Hodes provides details of the wedding of a white servant-woman and a slave man in 1681, an antebellum rape accusation that uncovered a relationship between an unmarried white woman and a slave, and a divorce plea from a white farmer based on an adulterous affair between his wife and a neighborhood slave. Drawing on sources that include courtroom testimony, legislative petitions, pardon pleas, and congressional testimony, she presents the voices of the authorities, eyewitnesses, and the transgressors themselves -- and these voices seem to say that in the slave South, whites were not overwhelmingly concerned about such liaisons, beyond the racial and legal status of the children that were produced. Only with the advent of black freedom did the issue move beyond neighborhood dramas and into the arena of politics, becoming a much more serious taboo than it had ever been before. Hodes gives vivid examples of the violence that followed the upheaval of war, when black men and white women were targeted by the Ku Klux Klan and unprecedented white rage and terrorism against such liaisons began to erupt. An era of terror and lynchings was inaugurated, and the legacy of these sexual politics lingered well into the twentieth century.

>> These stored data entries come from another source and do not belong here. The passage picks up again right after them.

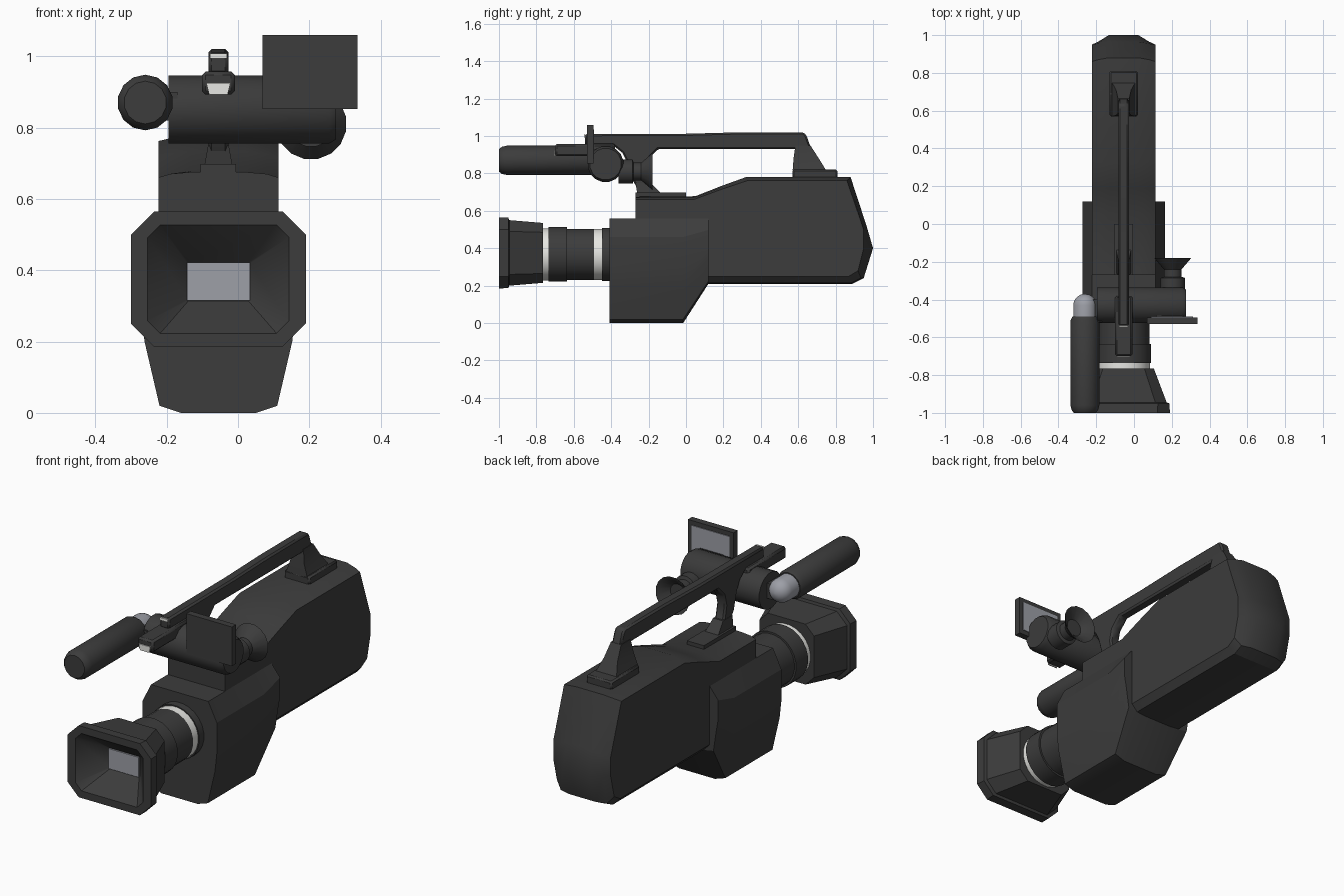
import bpy, bmesh, math
from mathutils import Vector

cube = bpy.data.objects.get("Cube")
if cube:
    bpy.data.objects.remove(cube, do_unlink=True)

CX = -0.055          # centre line of the body
LENS_Z = 0.367       # height of the lens axis


def material(name, color):
    m = bpy.data.materials.new(name)
    m.use_nodes = True
    m.diffuse_color = (*color, 1)
    m.node_tree.nodes["Principled BSDF"].inputs["Base Color"].default_value = (*color, 1)
    return m


BLACK = material("black plastic", (0.045, 0.045, 0.045))
GREY = material("grey glass", (0.34, 0.35, 0.39))
WHITE = material("white trim", (0.8, 0.8, 0.77))


def loft(name, rings, mat=BLACK, bevel=0, caps=(True, True), angle=35):
    """Skin a list of equal-length point rings."""
    bm = bmesh.new()
    vs = [[bm.verts.new(Vector(p)) for p in r] for r in rings]
    n = len(vs[0])
    for a, b in zip(vs, vs[1:]):
        for i in range(n):
            j = (i + 1) % n
            bm.faces.new((a[i], a[j], b[j], b[i]))
    if caps[0]:
        bm.faces.new(vs[0][::-1])
    if caps[1]:
        bm.faces.new(vs[-1])
    bmesh.ops.recalc_face_normals(bm, faces=bm.faces)
    me = bpy.data.meshes.new(name)
    bm.to_mesh(me)
    bm.free()
    me.materials.append(mat)
    me.shade_smooth()
    me.set_sharp_from_angle(angle=math.radians(angle))
    ob = bpy.data.objects.new(name, me)
    bpy.context.scene.collection.objects.link(ob)
    if bevel:
        mod = ob.modifiers.new("bevel", "BEVEL")
        mod.width = bevel
        mod.segments = 1
        mod.limit_method = "ANGLE"
    return ob


def box(name, x, y, z, mat=BLACK, bevel=0):
    ring = lambda h: [(x[0], y[0], h), (x[1], y[0], h), (x[1], y[1], h), (x[0], y[1], h)]
    return loft(name, [ring(z[0]), ring(z[1])], mat, bevel)


def prism(name, profile, x0, x1, mat=BLACK, bevel=0):
    """Extrude a side profile of (y, z) points across x."""
    return loft(name, [[(x, y, z) for y, z in profile] for x in (x0, x1)], mat, bevel)


def turned(name, steps, cx, cz, mat=BLACK, sides=24):
    """Round part along y from (y, radius) steps."""
    turn = [2 * math.pi * (i + 0.5) / sides for i in range(sides)]
    return loft(name, [[(cx + r * math.cos(t), y, cz + r * math.sin(t)) for t in turn]
                       for y, r in steps], mat)


def octagon(y, w, h, c, cz=0.375):
    """Chamfered rectangle ring facing along y."""
    quarter = [(w, h - c), (w - c, h)]
    pts = quarter + [(-x, z) for x, z in quarter[::-1]]
    pts += [(-x, -z) for x, z in pts]
    return [(CX + x, y, cz + z) for x, z in pts]


# Main body: side profile that grows towards a raised central spine
outer = [(-0.27, 0.25), (-0.27, 0.66), (0.04, 0.66), (0.19, 0.715), (0.33, 0.762),
         (0.86, 0.762), (0.95, 0.5), (0.95, 0.40), (0.92, 0.28), (0.87, 0.25)]
edge = [(-0.27, 0.215), (-0.27, 0.67), (0.04, 0.67), (0.19, 0.725), (0.33, 0.77),
        (0.87, 0.77), (0.955, 0.5), (0.965, 0.40), (0.935, 0.24), (0.885, 0.215)]
spine = [(-0.27, 0.21), (-0.27, 0.675), (0.05, 0.678), (0.19, 0.733), (0.32, 0.78),
         (0.88, 0.78), (0.965, 0.52), (1.0, 0.40), (0.95, 0.24), (0.89, 0.21)]
layers = [(-0.168, outer), (-0.135, edge), (-0.078, spine),
          (0.078, spine), (0.135, edge), (0.168, outer)]
loft("main_body", [[(CX + x, y, z) for y, z in p] for x, p in layers], angle=25)

# Front housing that holds the lens, with a sloped lower back
half = [(0.105, 0), (0.165, 0.02), (0.207, 0.2), (0.218, 0.3), (0.218, 0.46), (0.168, 0.56)]
section = half + [(-x, z) for x, z in half[::-1]]
rear = [(x * (1 if z > 0.1 else 1.15), 0.21 + z * 0.625) for x, z in section]
loft("front_housing", [[(CX + x, y, z) for x, z in s]
                       for y, s in ((-0.41, section), (-0.015, section), (0.12, rear))], angle=25)

# Lens barrel: alternating black sleeves and white rings
for name, y0, y1, r, mat in (
        ("lens_mount", -0.45, -0.40, 0.143, BLACK),
        ("rear_lens_ring", -0.492, -0.45, 0.137, WHITE),
        ("zoom_sleeve", -0.635, -0.492, 0.137, BLACK),
        ("focus_sleeve", -0.735, -0.635, 0.147, BLACK),
        ("front_lens_ring", -0.768, -0.735, 0.14, WHITE)):
    turned(name, [(y0, r), (y1, r)], CX, LENS_Z, mat)

# Lens hood: flared shell, flange and inner funnel in one skin
loft("lens_hood", [octagon(-0.765, 0.16, 0.16, 0.05), octagon(-0.945, 0.228, 0.175, 0.06),
                   octagon(-0.95, 0.243, 0.188, 0.062), octagon(-1.0, 0.245, 0.19, 0.065),
                   octagon(-1.0, 0.198, 0.152, 0.035), octagon(-0.87, 0.088, 0.054, 0.004, 0.368)])
box("lens_glass", (CX - 0.088, CX + 0.088), (-0.879, -0.871), (0.315, 0.421), GREY)

# Carrying handle: top bar with a curved front post
handle = [(-0.54, 0.95), (-0.54, 1.01), (0.0, 1.012), (0.3, 1.02), (0.63, 1.02), (0.645, 1.0),
          (0.67, 0.93), (-0.15, 0.93), (-0.2, 0.88), (-0.215, 0.82), (-0.2, 0.75), (-0.15, 0.69),
          (-0.24, 0.69), (-0.29, 0.77), (-0.315, 0.86), (-0.34, 0.91), (-0.39, 0.95)]
prism("handle", handle, CX - 0.028, CX + 0.028, bevel=0.009)


def slab(z, y0, y1, w):
    return [(CX - w, y0, z), (CX + w, y0, z), (CX + w, y1, z), (CX - w, y1, z)]


loft("handle_rear_post", [slab(0.815, 0.57, 0.75, 0.062), slab(0.88, 0.575, 0.71, 0.04),
                          slab(0.95, 0.585, 0.665, 0.03)])
box("handle_rear_foot", (CX - 0.075, CX + 0.075), (0.57, 0.81), (0.77, 0.82), bevel=0.008)
box("handle_front_foot", (CX - 0.05, CX + 0.05), (-0.27, 0.0), (0.665, 0.697))
loft("handle_front_collar", [slab(0.69, -0.26, -0.13, 0.04), slab(0.75, -0.27, -0.19, 0.029)])

# Lamp block at the front of the handle
box("lamp_block", (CX - 0.046, CX + 0.046), (-0.7, -0.38), (0.892, 0.957), bevel=0.01)
loft("lamp_window", [[(CX - w, y, z) for w, z in ((0.026, 0.893), (0.034, 0.925),
                                                  (-0.034, 0.925), (-0.026, 0.893))]
                     for y in (-0.705, -0.698)], WHITE)
box("handle_light", (CX - 0.024, CX + 0.024), (-0.546, -0.538), (0.993, 1.007), WHITE)

# Viewfinder tube across the top
turn = [2 * math.pi * (i + 0.5) / 16 for i in range(16)]
loft("viewfinder_tube", [[(x, -0.43 + r * math.cos(t), 0.85 + r * math.sin(t)) for t in turn]
                         for x, r in ((-0.195, 0.097), (0.255, 0.097), (0.275, 0.085))])

# Eyepiece with a flared, hollow cup
turned("eyepiece", [(-0.36, 0.065), (-0.285, 0.065), (-0.28, 0.048), (-0.24, 0.048),
                    (-0.18, 0.1), (-0.182, 0.092), (-0.225, 0.045)], 0.205, 0.81, sides=16)

# Flip-out monitor, screen facing the operator
box("monitor", (0.068, 0.335), (-0.53, -0.495), (0.852, 1.06))
box("monitor_screen", (0.09, 0.313), (-0.496, -0.491), (0.876, 1.036), GREY)
box("monitor_hinge", (0.12, 0.26), (-0.515, -0.46), (0.84, 0.93))

# Microphone with a rounded grey rear cap
turned("microphone", [(-1.0, 0.06), (-0.985, 0.072), (-0.96, 0.078), (-0.51, 0.078),
                      (-0.49, 0.068)], -0.26, 0.87, sides=14)
cap = [(-0.43 + 0.06 * math.sin(a), 0.062 * math.cos(a))
       for a in (math.radians(d) for d in range(0, 90, 17))]
turned("microphone_cap", [(-0.5, 0.062)] + cap, -0.26, 0.87, GREY, sides=20)
box("microphone_clamp", (-0.24, -0.17), (-0.52, -0.4), (0.82, 0.9))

"A fascinating and important book, a persuasive and insightfulexploration of a volatile topic". -- Edward L. Ayers, University of Virginia
This title won the Allan Nevins Prize of the Society of American Historians.
Martha Hodes is assistant professor of history at New York University.
Hodes (history, New York Univ.) provides the first real scholarly exploration of this important topic. Relying primarily on legal documents and testimony generated by court cases, Hodes gives us several detailed case studies. She finds that before the Civil War, whites generally did not react violently to cases of interracial liaison but rather displayed a complex range of attitudes, from indifference to concern (especially if children resulted from the "connection"). In the postbellum period, however, whites often responded with extreme violence to any hint of miscegenation. Indeed, in an effort to diminish black political power, whites often invented incidents of interracial contact and reacted accordingly. A brilliant work, imaginatively researched and well written. Highly recommended.‘Anthony O. Edmonds, Ball State Univ., Muncie, Ind.